More than a million Americans have HIV and the Center for Disease Control estimates that about 12 percent of these people don’t even know they’re affected.
Feb 7 is National Black HIV/AIDS Awareness Day. The point of the day is to get more black Americans discussing the sexually transmitted disease, the importance of testing and being sexually safe in general.
“We don’t talk about this kind of thing often but we have to because when you combine this with our poor access to health it can spell really bad things for our people,” said Dr. Juanita Bryant, a NYC-based doctor. “Already, we don’t talk about sex and sexuality. This puts our youth at risk.”
Bryant is referring to the lack of communication that’s common in black families when it comes to sex. And when it comes to sexuality, particularly if you’re gay, this talk can get you kicked out of the home. Just this week, Open Mic Rochester reported that black LGBT youth are not only more likely to become homeless due to family rejection, but also more likely to stay homeless.

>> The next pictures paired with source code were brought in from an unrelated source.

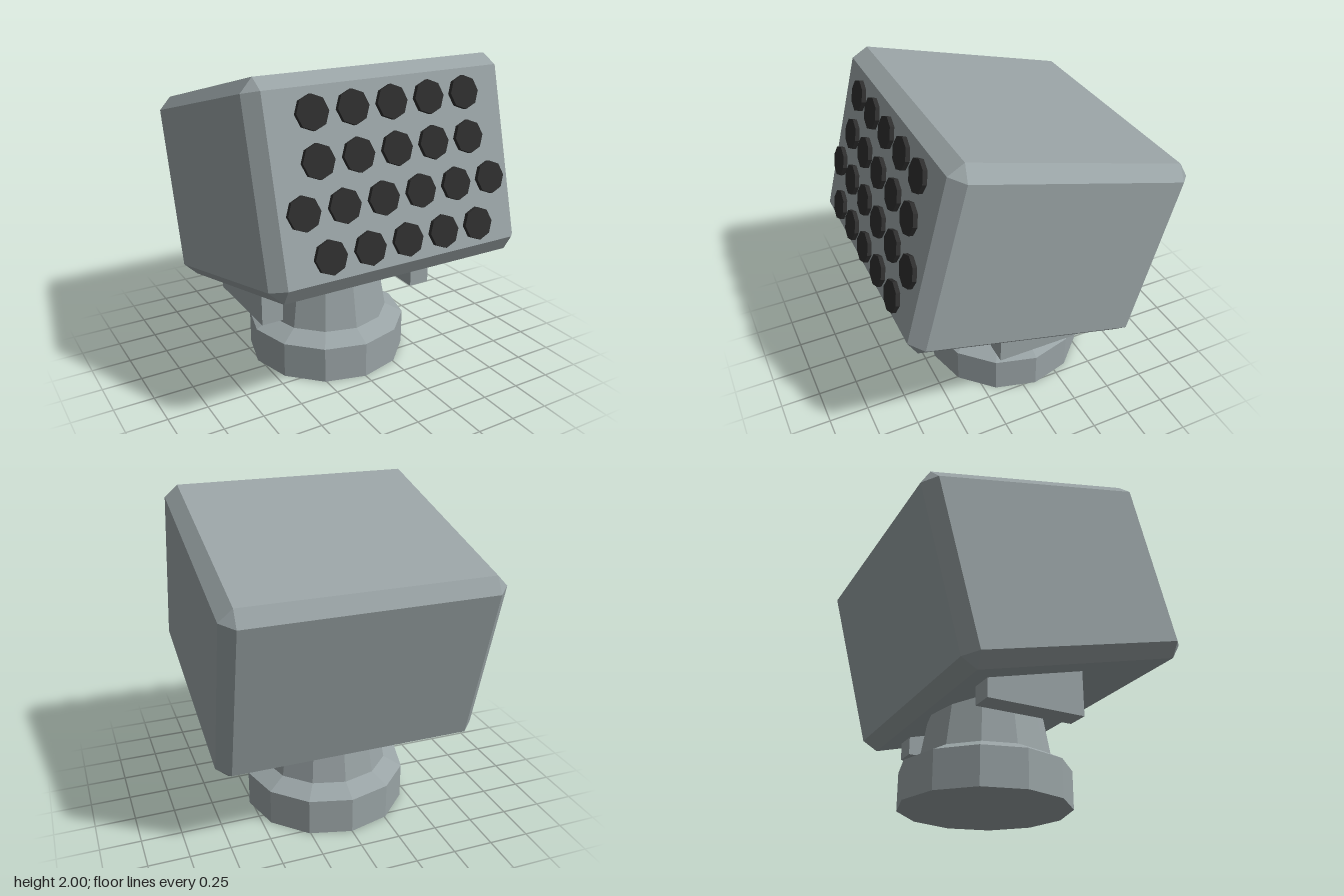
import * as THREE from 'three';
import { ConvexGeometry } from 'three/addons/geometries/ConvexGeometry.js';

const bodyGrey = new THREE.MeshStandardMaterial({ color: 0x99a3a5 });
bodyGrey.name = 'body grey';
bodyGrey.flatShading = true;
const tubeBlack = new THREE.MeshStandardMaterial({ color: 0x2d2d2d });
tubeBlack.name = 'tube black';
tubeBlack.flatShading = true;

function addMesh(parent, name, geometry, material, x = 0, y = 0, z = 0) {
  const mesh = new THREE.Mesh(geometry, material);
  mesh.name = name;
  mesh.position.set(x, y, z);
  parent.add(mesh);
  return mesh;
}

// Box with every edge and corner cut off flat
function chamferedBox(hx, hy, hz, c) {
  const points = [];
  for (const sx of [-1, 1]) for (const sy of [-1, 1]) for (const sz of [-1, 1]) {
    points.push(
      new THREE.Vector3(sx * hx, sy * (hy - c), sz * (hz - c)),
      new THREE.Vector3(sx * (hx - c), sy * hy, sz * (hz - c)),
      new THREE.Vector3(sx * (hx - c), sy * (hy - c), sz * hz)
    );
  }
  return new ConvexGeometry(points);
}

export function createModel() {
  const model = new THREE.Group();
  model.name = 'launcher';

  // Twelve-sided pedestal: foot, sloped shoulder and tapering neck
  const profile = [[0, 0], [0.517, 0], [0.517, 0.23], [0.4, 0.29], [0.31, 0.8], [0, 0.8]]
    .map(([r, y]) => new THREE.Vector2(r, y));
  addMesh(model, 'pedestal', new THREE.LatheGeometry(profile, 12), bodyGrey, 0, 0, -0.083);

  // Support blocks under the housing
  for (const side of [-1, 1]) {
    addMesh(model, side > 0 ? 'leftBracket' : 'rightBracket',
      new THREE.BoxGeometry(0.14, 0.28, 0.61), bodyGrey, side * 0.545, 0.573, -0.08);
  }

  // Tilted housing
  const head = new THREE.Group();
  head.name = 'head';
  head.position.set(0, 1.257, -0.01);
  head.rotation.x = -Math.PI / 12;
  model.add(head);
  addMesh(head, 'housing', chamferedBox(0.824, 0.59, 0.753, 0.078), bodyGrey);

  // Rows of octagonal tube caps on the front
  const cap = new THREE.CylinderGeometry(0.096, 0.096, 0.026, 8).rotateX(Math.PI / 2);
  [5, 5, 6, 5].forEach((count, row) => {
    for (let i = 0; i < count; i++) {
      addMesh(head, 'tubeCap', cap, tubeBlack,
        (i - (count - 1) / 2) * 0.244, 0.375 - row * 0.252, 0.774);
    }
  });
  return model;
}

You probably don’t hear much about HIV/AIDS anymore but that doesn’t mean it’s not still around, said Bryant. The sexually transmitted disease reached peaks in the mid-1980s. It primarily affected the LGBT community at first and as a result of this, many advocates believe it was initially swept under the rug.

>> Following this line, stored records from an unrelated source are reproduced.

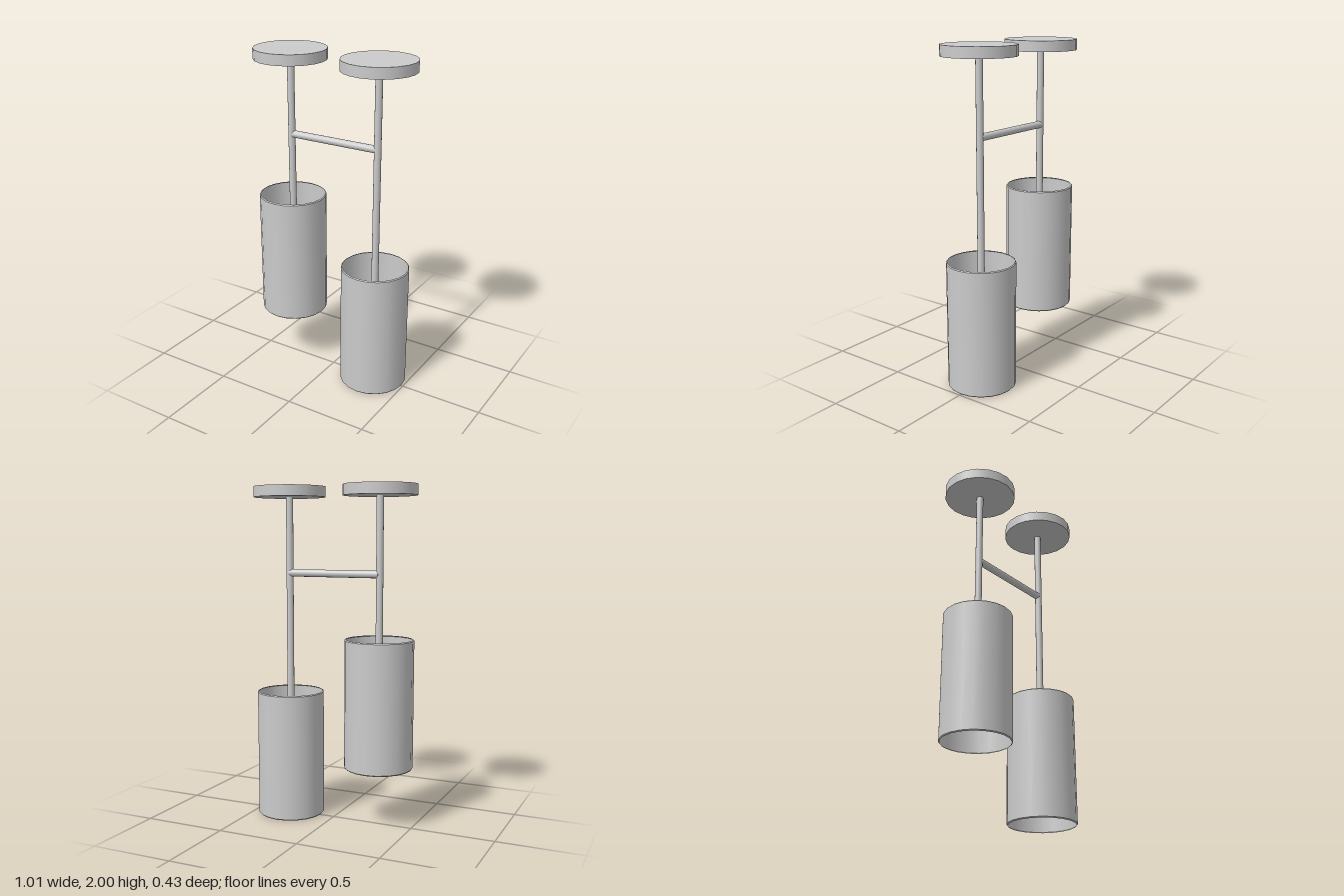
import * as THREE from 'three';

const grey = new THREE.MeshStandardMaterial({ color: 0xcccccc });
const greyThin = new THREE.MeshStandardMaterial({ color: 0xcccccc, side: THREE.DoubleSide });

function add(parent, name, geometry, y, material = grey) {
  const mesh = new THREE.Mesh(geometry, material);
  mesh.name = name;
  mesh.position.y = y;
  parent.add(mesh);
  return mesh;
}

// One hanging lamp: ceiling plate, rod and open tubular shade
function pendant(name, x, shadeBottom) {
  const lamp = new THREE.Group();
  lamp.name = name;
  lamp.position.x = x;

  const height = 0.766, radius = 0.203, lip = 0.006;
  const shadeTop = shadeBottom + height;

  add(lamp, 'ceilingPlate', new THREE.CylinderGeometry(0.215, 0.215, 0.063, 20), 1.9685);

  // The rod runs down inside the shade
  const rodBottom = shadeTop - 0.25, rodTop = 1.94;
  add(lamp, 'rod', new THREE.CylinderGeometry(0.021, 0.021, rodTop - rodBottom, 12), (rodTop + rodBottom) / 2);

  // Thin wall, with a small inward lip at each end
  add(lamp, 'shade', new THREE.CylinderGeometry(radius, radius, height - 2 * lip, 20, 1, true),
    shadeBottom + height / 2, greyThin);
  add(lamp, 'upperLip', new THREE.CylinderGeometry(radius - lip, radius, lip, 20, 1, true),
    shadeTop - lip / 2, greyThin);
  add(lamp, 'lowerLip', new THREE.CylinderGeometry(radius, radius - lip, lip, 20, 1, true),
    shadeBottom + lip / 2, greyThin);
  return lamp;
}

export function createModel() {
  const model = new THREE.Group();
  model.name = 'twinPendantLamp';
  model.add(pendant('rightPendant', -0.291, 0.35));
  model.add(pendant('leftPendant', 0.289, 0.005));

  // Bar joining the two rods
  const bar = add(model, 'crossbar', new THREE.CylinderGeometry(0.022, 0.022, 0.575, 12), 1.49);
  bar.rotation.z = Math.PI / 2;
  bar.position.z = -0.002;
  return model;
}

New cases have reduced by 66 percent and more knowledge and better healthcare means diagnosis isn’t automatically a death sentence but you must get tested early, says the CDC:

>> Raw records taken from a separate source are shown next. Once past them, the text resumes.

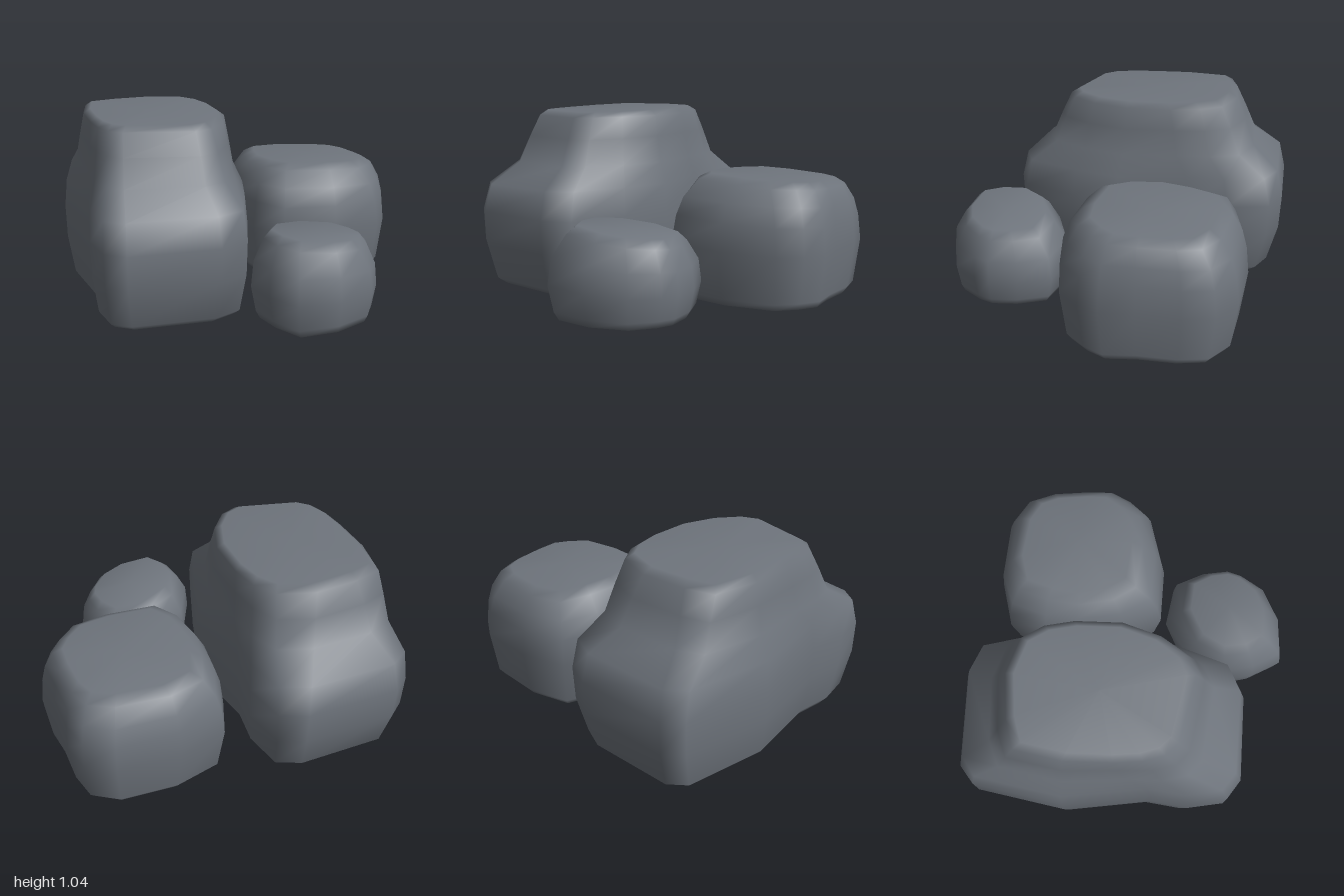
import * as THREE from 'three';

const stone = new THREE.MeshStandardMaterial({ color: 0x6f757d });
stone.name = 'slate grey stone';

// A boulder lofted between a wide base outline and a smaller crown outline.
// outline: [baseX, baseZ, crownX, crownZ] per corner
// levels: [height, blend from base to crown, scale about the centre]
// tilt: relative rise of the height along x and z
function boulder(name, outline, levels, tilt) {
  const n = outline.length;
  const mean = k => outline.reduce((sum, p) => sum + p[k], 0) / n;
  const c = [mean(0), mean(1), mean(2), mean(3)];
  const pos = [], index = [];
  const lift = (x, y, z) => y * (1 + tilt[0] * (x - c[0]) + tilt[1] * (z - c[1]));

  levels.forEach(([y, t, s]) => {
    const cx = THREE.MathUtils.lerp(c[0], c[2], t);
    const cz = THREE.MathUtils.lerp(c[1], c[3], t);
    outline.forEach(p => {
      const x = cx + (THREE.MathUtils.lerp(p[0], p[2], t) - cx) * s;
      const z = cz + (THREE.MathUtils.lerp(p[1], p[3], t) - cz) * s;
      pos.push(x, lift(x, y, z), z);
    });
  });
  const bottom = pos.length / 3, top = bottom + 1;
  const height = levels[levels.length - 1][0];
  pos.push(c[0], 0, c[1], c[2], lift(c[2], height, c[3]), c[3]);

  // Sides, then the two caps
  const last = (levels.length - 1) * n;
  for (let j = 0; j < n; j++) {
    const k = (j + 1) % n;
    for (let r = 0; r < last; r += n) {
      index.push(r + k, r + j, r + n + j, r + k, r + n + j, r + n + k);
    }
    index.push(j, k, bottom, last + k, last + j, top);
  }

  const geometry = new THREE.BufferGeometry();
  geometry.setAttribute('position', new THREE.Float32BufferAttribute(pos, 3));
  geometry.setIndex(index);
  geometry.computeVertexNormals();
  const mesh = new THREE.Mesh(geometry, stone);
  mesh.name = name;
  return mesh;
}

export function createModel() {
  const group = new THREE.Group();
  group.name = 'boulders';

  // Tall boulder with shoulders at front and back
  group.add(boulder('tallBoulder', [
    [-1, -0.62, -0.86, -0.36], [-0.92, -0.72, -0.72, -0.44],
    [-0.4, -0.85, -0.48, -0.52], [-0.24, -0.82, -0.27, -0.5],
    [-0.13, -0.6, -0.17, -0.4], [-0.1, -0.37, -0.1, -0.25],
    [0.08, 0.01, -0.04, 0], [0.07, 0.3, -0.06, 0.22],
    [0.04, 0.64, -0.13, 0.38], [-0.1, 0.75, -0.22, 0.45],
    [-0.58, 0.84, -0.6, 0.45], [-0.7, 0.79, -0.68, 0.4],
    [-0.78, 0.6, -0.74, 0.3], [-0.8, 0.37, -0.79, 0.15],
    [-0.98, -0.1, -0.85, -0.1],
  ], [
    [0, 0, 0.85], [0.04, 0, 0.92], [0.26, 0, 0.99], [0.45, 0, 1], [0.61, 0.12, 1],
    [0.73, 0.66, 1.02], [0.88, 0.84, 1.01], [1, 1, 1], [1.03, 1, 0.9],
  ], [0, -0.02]));

  // Medium boulder at the back
  group.add(boulder('mediumBoulder', [
    [0, -0.5, 0.13, -0.5], [0.03, -0.74, 0.15, -0.68],
    [0.28, -0.87, 0.32, -0.77], [0.62, -0.93, 0.6, -0.8],
    [0.79, -0.87, 0.74, -0.76], [0.87, -0.72, 0.81, -0.66],
    [0.93, -0.5, 0.87, -0.48], [1, -0.33, 0.9, -0.34],
    [0.97, -0.2, 0.86, -0.24], [0.9, -0.06, 0.78, -0.13],
    [0.62, 0.09, 0.6, -0.07], [0.3, 0.15, 0.33, -0.04],
    [0.14, -0.03, 0.22, -0.14], [0.04, -0.3, 0.14, -0.32],
  ], [
    [0, 0, 0.87], [0.04, 0, 0.93], [0.3, 0, 1], [0.45, 0.15, 1],
    [0.55, 0.4, 1], [0.64, 0.9, 1], [0.675, 1, 0.87],
  ], [-0.04, 0.05]));

  // Small boulder at the front
  group.add(boulder('smallBoulder', [
    [0.06, 0.62, 0.15, 0.57], [0.12, 0.35, 0.2, 0.42],
    [0.34, 0.18, 0.36, 0.3], [0.58, 0.17, 0.55, 0.28],
    [0.7, 0.32, 0.64, 0.38], [0.76, 0.47, 0.68, 0.48],
    [0.75, 0.57, 0.67, 0.56], [0.69, 0.73, 0.6, 0.68],
    [0.5, 0.87, 0.48, 0.76], [0.27, 0.93, 0.29, 0.79],
    [0.14, 0.78, 0.2, 0.7],
  ], [
    [0, 0, 0.87], [0.04, 0, 0.93], [0.17, 0, 1], [0.3, 0.15, 1],
    [0.41, 0.75, 1], [0.455, 1, 0.92],
  ], [-0.22, 0.12]));

  return group;
}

“Far too many people are diagnosed too late to fully bene t from life-extending treatment. Among those initially diagnosed with HIV infection during 2014, one-quarter (23 percent) were simultaneously diagnosed with AIDS, indicating they were likely infected for many years without knowing it.”
In 2015, the latest year data is available, approximately 17,670 African Americans received a diagnosis of HIV infection. Black Americans are listed as the third most likely to get infected with HIV, after men who have sex with men and drug (injection) users. Black Americans make up roughly half of new cases, but just a little over 12 percent of the general population.
“At some point in their lives, approximately one in 20 black men will be diagnosed with HIV, as will one in 48 black women,” states the CDC.
“It’s scary,” said Bryant. “I think when something is scary, we want to ignore it or run away but if you do that with HIV/AIDS you can set yourself up for a worst future trying to treat it. Do yourself a favor and know your status.”
Want to get tested? It’s free and relatively quick. Here are clinics near you
One thing to keep in mind? HIV can take a while to show up, meaning if you get tested and don’t immediately test positive you’re not automatically in the clear. Experts recommend getting tested again three months later and to stay in the habit of regular testing regardless of your sexual history and relationship status.